--- Data under study ---

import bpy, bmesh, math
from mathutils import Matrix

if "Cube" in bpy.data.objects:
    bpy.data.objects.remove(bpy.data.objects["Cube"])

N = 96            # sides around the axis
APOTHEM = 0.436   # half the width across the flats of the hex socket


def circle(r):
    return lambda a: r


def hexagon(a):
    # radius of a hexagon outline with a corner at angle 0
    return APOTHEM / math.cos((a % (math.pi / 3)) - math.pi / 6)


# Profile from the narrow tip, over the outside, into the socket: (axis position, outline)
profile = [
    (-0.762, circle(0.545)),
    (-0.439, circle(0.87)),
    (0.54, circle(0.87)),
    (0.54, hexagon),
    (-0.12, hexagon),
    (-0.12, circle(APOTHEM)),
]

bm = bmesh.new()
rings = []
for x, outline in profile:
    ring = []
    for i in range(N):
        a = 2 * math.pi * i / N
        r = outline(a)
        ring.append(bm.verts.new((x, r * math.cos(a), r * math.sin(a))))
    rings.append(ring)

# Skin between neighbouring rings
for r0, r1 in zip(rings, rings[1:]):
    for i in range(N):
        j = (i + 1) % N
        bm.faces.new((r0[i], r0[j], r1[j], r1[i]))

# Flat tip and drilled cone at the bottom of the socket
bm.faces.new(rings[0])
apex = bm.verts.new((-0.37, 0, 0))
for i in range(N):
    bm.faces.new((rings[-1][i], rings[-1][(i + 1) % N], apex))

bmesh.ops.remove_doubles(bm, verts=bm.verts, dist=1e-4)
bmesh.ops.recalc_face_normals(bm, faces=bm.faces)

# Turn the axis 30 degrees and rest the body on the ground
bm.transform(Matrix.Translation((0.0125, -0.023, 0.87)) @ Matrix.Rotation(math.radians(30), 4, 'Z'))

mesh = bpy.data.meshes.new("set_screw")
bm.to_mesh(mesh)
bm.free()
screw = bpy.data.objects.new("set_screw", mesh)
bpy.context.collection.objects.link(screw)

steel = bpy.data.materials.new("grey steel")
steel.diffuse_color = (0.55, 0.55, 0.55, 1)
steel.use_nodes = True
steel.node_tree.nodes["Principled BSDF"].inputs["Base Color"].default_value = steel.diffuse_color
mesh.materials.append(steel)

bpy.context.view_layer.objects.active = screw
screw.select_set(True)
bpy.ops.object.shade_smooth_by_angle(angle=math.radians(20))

---

What you will do
Your job here is to copy the entries above exactly.

Reply to the task
import bpy, bmesh, math
from mathutils import Matrix

if "Cube" in bpy.data.objects:
    bpy.data.objects.remove(bpy.data.objects["Cube"])

N = 96            # sides around the axis
APOTHEM = 0.436   # half the width across the flats of the hex socket


def circle(r):
    return lambda a: r


def hexagon(a):
    # radius of a hexagon outline with a corner at angle 0
    return APOTHEM / math.cos((a % (math.pi / 3)) - math.pi / 6)


# Profile from the narrow tip, over the outside, into the socket: (axis position, outline)
profile = [
    (-0.762, circle(0.545)),
    (-0.439, circle(0.87)),
    (0.54, circle(0.87)),
    (0.54, hexagon),
    (-0.12, hexagon),
    (-0.12, circle(APOTHEM)),
]

bm = bmesh.new()
rings = []
for x, outline in profile:
    ring = []
    for i in range(N):
        a = 2 * math.pi * i / N
        r = outline(a)
        ring.append(bm.verts.new((x, r * math.cos(a), r * math.sin(a))))
    rings.append(ring)

# Skin between neighbouring rings
for r0, r1 in zip(rings, rings[1:]):
    for i in range(N):
        j = (i + 1) % N
        bm.faces.new((r0[i], r0[j], r1[j], r1[i]))

# Flat tip and drilled cone at the bottom of the socket
bm.faces.new(rings[0])
apex = bm.verts.new((-0.37, 0, 0))
for i in range(N):
    bm.faces.new((rings[-1][i], rings[-1][(i + 1) % N], apex))

bmesh.ops.remove_doubles(bm, verts=bm.verts, dist=1e-4)
bmesh.ops.recalc_face_normals(bm, faces=bm.faces)

# Turn the axis 30 degrees and rest the body on the ground
bm.transform(Matrix.Translation((0.0125, -0.023, 0.87)) @ Matrix.Rotation(math.radians(30), 4, 'Z'))

mesh = bpy.data.meshes.new("set_screw")
bm.to_mesh(mesh)
bm.free()
screw = bpy.data.objects.new("set_screw", mesh)
bpy.context.collection.objects.link(screw)

steel = bpy.data.materials.new("grey steel")
steel.diffuse_color = (0.55, 0.55, 0.55, 1)
steel.use_nodes = True
steel.node_tree.nodes["Principled BSDF"].inputs["Base Color"].default_value = steel.diffuse_color
mesh.materials.append(steel)

bpy.context.view_layer.objects.active = screw
screw.select_set(True)
bpy.ops.object.shade_smooth_by_angle(angle=math.radians(20))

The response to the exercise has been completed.